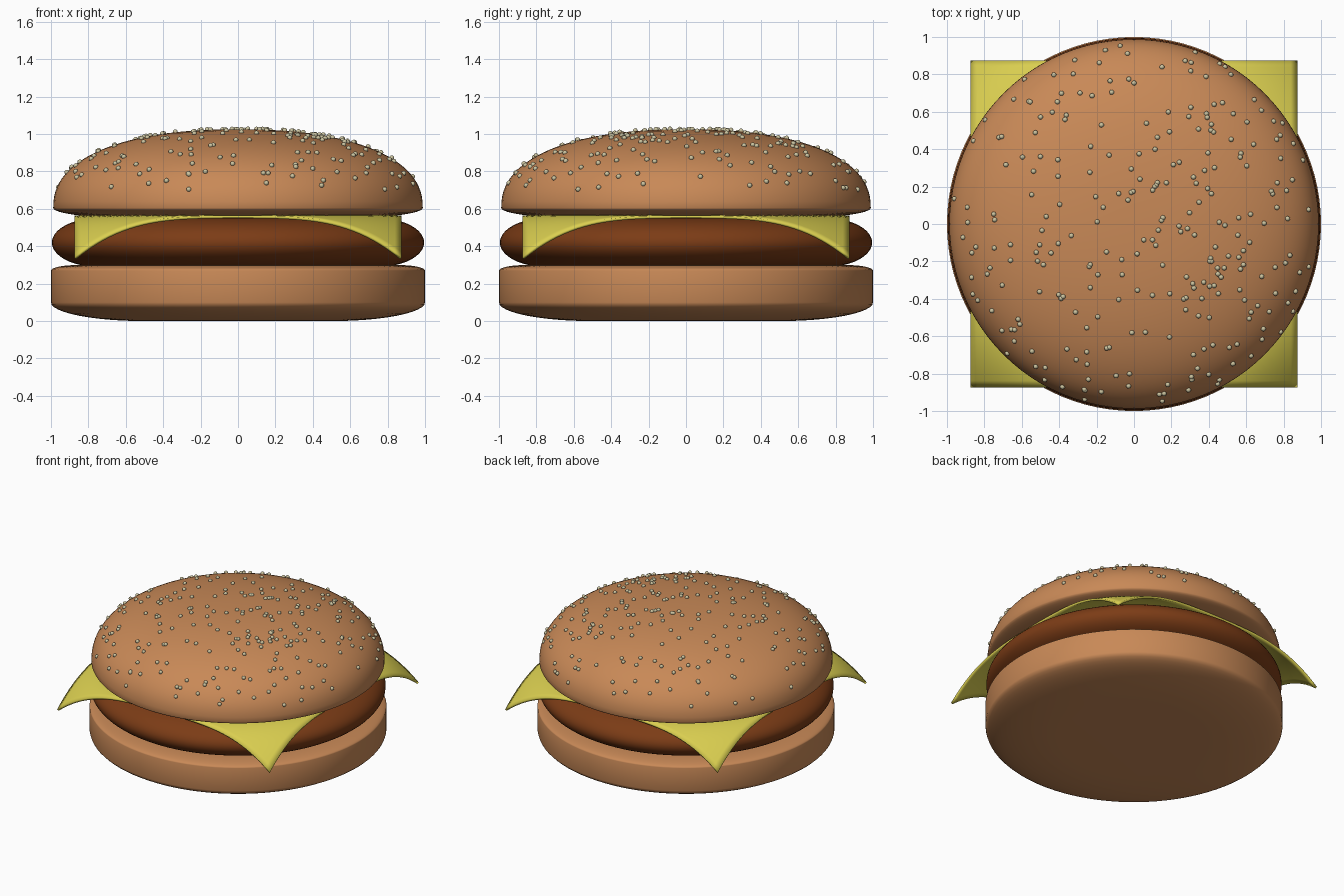
import bpy, bmesh, math, random
from mathutils import Vector, Matrix

if "Cube" in bpy.data.objects:
    bpy.data.objects.remove(bpy.data.objects["Cube"])

random.seed(4)


def finish(bm, name, color):
    me = bpy.data.meshes.new(name)
    bmesh.ops.recalc_face_normals(bm, faces=bm.faces)
    for f in bm.faces:
        f.smooth = True
    bm.to_mesh(me)
    bm.free()
    ob = bpy.data.objects.new(name, me)
    bpy.context.collection.objects.link(ob)
    mat = bpy.data.materials.get(color[0]) or bpy.data.materials.new(color[0])
    mat.diffuse_color = (*color[1], 1)
    mat.use_nodes = True
    mat.node_tree.nodes["Principled BSDF"].inputs["Base Color"].default_value = mat.diffuse_color
    me.materials.append(mat)
    return ob


def arc(r_in, r_out, z_mid, z_end, power=2.0, n=12):
    """Rounded profile from the rim (r_out, z_mid) inward to (r_in, z_end)."""
    pts = []
    for i in range(n + 1):
        a = math.pi / 2 * i / n
        c, s = max(math.cos(a), 0), math.sin(a)
        pts.append((r_in + (r_out - r_in) * c ** (2 / power),
                    z_mid + (z_end - z_mid) * s ** (2 / power)))
    return pts


def lathe(name, profile, color, segments=96):
    bm = bmesh.new()
    rings = []
    for r, z in profile:
        if r < 1e-4:
            rings.append([bm.verts.new((0, 0, z))])
        else:
            rings.append([bm.verts.new((r * math.cos(2 * math.pi * k / segments),
                                        r * math.sin(2 * math.pi * k / segments), z))
                          for k in range(segments)])
    for a, b in zip(rings, rings[1:]):
        for k in range(segments):
            j = (k + 1) % segments
            if len(a) == 1:
                bm.faces.new((a[0], b[j], b[k]))
            elif len(b) == 1:
                bm.faces.new((a[k], a[j], b[0]))
            else:
                bm.faces.new((a[k], a[j], b[j], b[k]))
    return finish(bm, name, color)


BUN = ("bun_brown", (0.58, 0.25, 0.095))
MEAT = ("meat_brown", (0.20, 0.045, 0.008))
CHEESE = ("cheese_yellow", (0.70, 0.62, 0.08))
SEED = ("seed_beige", (0.60, 0.55, 0.35))

# Bottom bun
lathe("bottom_bun", [(0, 0)] + arc(0.5, 1.0, 0.10, 0.0)[::-1]
      + arc(0.85, 1.0, 0.27, 0.30) + [(0, 0.30)], BUN)

# Patty
lathe("patty", [(0, 0.29)] + arc(0.75, 0.995, 0.42, 0.29)[::-1]
      + arc(0.75, 0.995, 0.42, 0.55)[1:] + [(0, 0.55)], MEAT)

# Top bun: domed superellipse over a softly rounded underside
DOME_R, DOME_Z, DOME_TOP, DOME_P = 0.988, 0.605, 1.025, 2.3
lathe("top_bun", [(0, 0.553)] + arc(0.6, DOME_R, DOME_Z, 0.553)[::-1]
      + arc(0.0, DOME_R, DOME_Z, DOME_TOP, DOME_P, 28)[1:], BUN)

# Cheese slice with drooping corners
bm = bmesh.new()
bmesh.ops.create_grid(bm, x_segments=48, y_segments=48, size=0.875)
for v in bm.verts:
    over = max(0, v.co.xy.length - 0.85) / 0.387
    v.co.z = 0.566 - 0.225 * over ** 2.0
cheese = finish(bm, "cheese_slice", CHEESE)
mod = cheese.modifiers.new("thickness", 'SOLIDIFY')
mod.thickness = 0.015
mod.offset = -1 if cheese.data.polygons[0].normal.z > 0 else 1
bpy.context.view_layer.objects.active = cheese
cheese.select_set(True)
bpy.ops.object.shade_smooth_by_angle()

# Sesame seeds scattered over the dome
bm = bmesh.new()
for _ in range(270):
    r = 0.975 * math.sqrt(random.random())
    a = random.uniform(0, 2 * math.pi)
    t = r / DOME_R
    z = DOME_Z + (DOME_TOP - DOME_Z) * (1 - t ** DOME_P) ** (1 / DOME_P)
    bmesh.ops.create_icosphere(
        bm, subdivisions=2, radius=0.0135,
        matrix=Matrix.Translation(Vector((r * math.cos(a), r * math.sin(a), z + 0.003))))
finish(bm, "sesame_seeds", SEED)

__Required action__
Retype nothing except the lines from the first line of the listing above through the line with "a = math.pi / 2 * i / n", exactly as they stand, and no pictures.

__Reply__
import bpy, bmesh, math, random
from mathutils import Vector, Matrix

if "Cube" in bpy.data.objects:
    bpy.data.objects.remove(bpy.data.objects["Cube"])

random.seed(4)


def finish(bm, name, color):
    me = bpy.data.meshes.new(name)
    bmesh.ops.recalc_face_normals(bm, faces=bm.faces)
    for f in bm.faces:
        f.smooth = True
    bm.to_mesh(me)
    bm.free()
    ob = bpy.data.objects.new(name, me)
    bpy.context.collection.objects.link(ob)
    mat = bpy.data.materials.get(color[0]) or bpy.data.materials.new(color[0])
    mat.diffuse_color = (*color[1], 1)
    mat.use_nodes = True
    mat.node_tree.nodes["Principled BSDF"].inputs["Base Color"].default_value = mat.diffuse_color
    me.materials.append(mat)
    return ob


def arc(r_in, r_out, z_mid, z_end, power=2.0, n=12):
    """Rounded profile from the rim (r_out, z_mid) inward to (r_in, z_end)."""
    pts = []
    for i in range(n + 1):
        a = math.pi / 2 * i / n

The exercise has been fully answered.